Lap of Luxury
“And taking a child, He set him before them, and taking him in His arms, He said to them, ‘Whoever receives one child like this in My name receives Me; and whoever receives Me does not receive Me, but Him who sent Me.’” Mark 9:36-37
Who knows whose kid he was? The account doesn't say. We know that Jesus and his disciples arrived at Capernaum and went to “the” house. It wasn't “a” house in general, but a particular house. So, this boy might have been one of the children of the owner of the house that they were accustomed to staying at when their travels took them through Capernaum. Or perhaps he was one of the disciple’s kids who happened to rendezvous with his dad in the midst of his travels. Whoever he was, he was more than a child at the right place at the right time. Indeed, he was one of the most fortunate people in Jesus’ entire three years of public ministry.
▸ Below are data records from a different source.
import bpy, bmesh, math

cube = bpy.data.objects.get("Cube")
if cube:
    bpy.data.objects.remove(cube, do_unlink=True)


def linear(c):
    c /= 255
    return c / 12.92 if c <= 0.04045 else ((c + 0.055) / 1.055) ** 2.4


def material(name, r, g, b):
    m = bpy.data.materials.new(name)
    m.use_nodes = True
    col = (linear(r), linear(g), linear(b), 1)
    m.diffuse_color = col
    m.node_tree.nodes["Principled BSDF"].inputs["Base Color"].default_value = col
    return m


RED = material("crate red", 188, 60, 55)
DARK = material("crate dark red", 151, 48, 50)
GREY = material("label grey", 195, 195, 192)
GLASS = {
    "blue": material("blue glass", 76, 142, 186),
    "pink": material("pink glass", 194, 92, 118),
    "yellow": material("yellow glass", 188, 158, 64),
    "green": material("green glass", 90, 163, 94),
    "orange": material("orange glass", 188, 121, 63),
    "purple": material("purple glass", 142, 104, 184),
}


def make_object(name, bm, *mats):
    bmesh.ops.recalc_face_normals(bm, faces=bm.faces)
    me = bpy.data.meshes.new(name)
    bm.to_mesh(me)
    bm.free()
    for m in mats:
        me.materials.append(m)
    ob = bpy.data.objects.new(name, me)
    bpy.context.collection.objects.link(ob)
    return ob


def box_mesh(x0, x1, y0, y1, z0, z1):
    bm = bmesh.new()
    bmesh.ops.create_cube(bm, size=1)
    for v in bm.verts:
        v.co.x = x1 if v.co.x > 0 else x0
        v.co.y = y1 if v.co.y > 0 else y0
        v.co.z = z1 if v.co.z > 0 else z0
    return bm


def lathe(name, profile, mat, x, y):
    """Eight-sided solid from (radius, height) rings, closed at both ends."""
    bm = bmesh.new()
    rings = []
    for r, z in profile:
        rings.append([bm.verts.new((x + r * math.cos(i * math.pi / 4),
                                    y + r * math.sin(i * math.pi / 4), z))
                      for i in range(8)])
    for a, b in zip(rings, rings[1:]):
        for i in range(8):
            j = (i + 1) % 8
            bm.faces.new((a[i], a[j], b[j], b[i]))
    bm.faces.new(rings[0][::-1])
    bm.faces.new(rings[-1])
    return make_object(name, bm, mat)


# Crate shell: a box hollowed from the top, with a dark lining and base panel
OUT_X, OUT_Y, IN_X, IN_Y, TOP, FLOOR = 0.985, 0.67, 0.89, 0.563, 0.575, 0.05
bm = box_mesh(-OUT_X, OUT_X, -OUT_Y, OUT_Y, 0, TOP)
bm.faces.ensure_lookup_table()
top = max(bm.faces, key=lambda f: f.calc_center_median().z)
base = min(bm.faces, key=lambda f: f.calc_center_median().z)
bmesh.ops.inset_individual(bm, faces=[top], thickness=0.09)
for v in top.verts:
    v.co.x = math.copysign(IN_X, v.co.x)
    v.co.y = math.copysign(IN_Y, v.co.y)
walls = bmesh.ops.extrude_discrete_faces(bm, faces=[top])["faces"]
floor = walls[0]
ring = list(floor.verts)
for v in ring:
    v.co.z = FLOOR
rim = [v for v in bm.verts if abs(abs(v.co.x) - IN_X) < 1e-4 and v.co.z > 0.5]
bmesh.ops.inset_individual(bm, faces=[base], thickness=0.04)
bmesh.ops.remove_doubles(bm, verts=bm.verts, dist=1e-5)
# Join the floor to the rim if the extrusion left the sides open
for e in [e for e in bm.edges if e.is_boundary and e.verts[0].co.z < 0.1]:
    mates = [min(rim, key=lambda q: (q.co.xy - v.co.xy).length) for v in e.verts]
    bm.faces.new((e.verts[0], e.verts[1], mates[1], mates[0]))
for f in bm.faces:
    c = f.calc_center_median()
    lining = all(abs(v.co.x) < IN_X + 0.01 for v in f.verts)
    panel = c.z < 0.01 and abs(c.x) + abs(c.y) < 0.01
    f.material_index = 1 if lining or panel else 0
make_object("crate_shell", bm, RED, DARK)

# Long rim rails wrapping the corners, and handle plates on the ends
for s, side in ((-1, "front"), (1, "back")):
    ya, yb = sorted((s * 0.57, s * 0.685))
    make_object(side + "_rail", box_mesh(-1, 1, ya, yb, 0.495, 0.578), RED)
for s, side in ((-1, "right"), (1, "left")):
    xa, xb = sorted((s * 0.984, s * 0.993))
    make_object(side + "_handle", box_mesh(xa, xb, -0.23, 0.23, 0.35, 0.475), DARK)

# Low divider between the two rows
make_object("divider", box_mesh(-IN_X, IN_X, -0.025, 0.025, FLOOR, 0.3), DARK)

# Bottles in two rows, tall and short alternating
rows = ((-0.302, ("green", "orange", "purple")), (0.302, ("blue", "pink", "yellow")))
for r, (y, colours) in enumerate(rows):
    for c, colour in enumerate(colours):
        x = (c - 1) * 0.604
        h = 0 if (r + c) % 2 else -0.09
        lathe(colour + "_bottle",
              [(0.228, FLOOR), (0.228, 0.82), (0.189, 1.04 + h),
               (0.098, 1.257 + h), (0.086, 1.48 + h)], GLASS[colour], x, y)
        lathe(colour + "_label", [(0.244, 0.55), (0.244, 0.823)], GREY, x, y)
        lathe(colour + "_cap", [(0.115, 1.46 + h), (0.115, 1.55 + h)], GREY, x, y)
That’s because he got to sit on the lap of Jesus and actually feel the arms of God wrapped around him. I know lots of people who’d give every dollar they have just to trade places with him.
If you were some street-level passerby hearing about this after the fact, you might be inclined to think it was simply a random act of affection by a kind rabbi. But God doesn't operate by accident. He’s spontaneous, mind you, and there’s no doubt that He loves surprises. But even God’s most out-of-context events are part of His deliberate and determined plan to create a heart connection to his favorite created beings.
Some might look at the bigger context and think that the boy was just a fortunate prop in Jesus' greater teaching, a human object lesson used to put the disciples in their place. Jesus didn't need to pass out cheap affection to drive home an urgent point to his disciples. On the contrary, Jesus was doing what he was always doing when he tried to make a point with people—he was making several of them.
For the record, the disciples had been having a whisper-level argument among themselves during their recent road trip. Jesus already knew exactly what it was about. He knew that they were quibbling among themselves about which of them was going to have the greatest reputation and status in the kingdom of God. We know that He knew this for two reasons: First, He’s God and knows everything; second, He immediately singled out this child to make a point about true greatness.
Here’s Jesus with the 12 executive VPs He’d chosen to launch His new Christian world order. Here’s a no-name kid who’s expected to be seen but unheard. Twelve men at the top of their career path are over-shadowing a young kid at the bottom of the social food chain. And Jesus, knowing that the disciples were worried about personal status, proceeds to drop a pile driver on their egos. “If anyone wants to be first, he shall be last of all and servant of all.” That’s not what they were hoping to hear. And then, He calls this child over, pulls the boy up on His lap, wraps His arms around Him and uses His actions to remind His disciples what really matters.
The boy showed loving trust, immediate obedience, and gratefulness just for the opportunity to be loved. What a contrast to the disciples who should have had all of those attitudes and more based on their age, their calling, and their exposure to Jesus. Instead, Jesus took a child to show them what they were missing.
I’ve always felt that if I could change places with anyone in the Bible, it would be this child. And when I someday get to heaven, I’m going to look him up. I want to know how long he lived and find out if he married and had children of his own. I want to know what he thought about when he held his own children on his lap.
He had sat in the lap of divine luxury with the arms of the Savior of the World tenderly holding him close. In that gentle moment, he had been center stage in a lesson about what matters most. His story has remained fresh and new for thousands of years. And we should all take notice. His story teaches us to be like Jesus in how we view people’s importance, to be like this child when it comes to avoiding the petty arguments that miss the point, and simply bask in the comfort of God’s grace.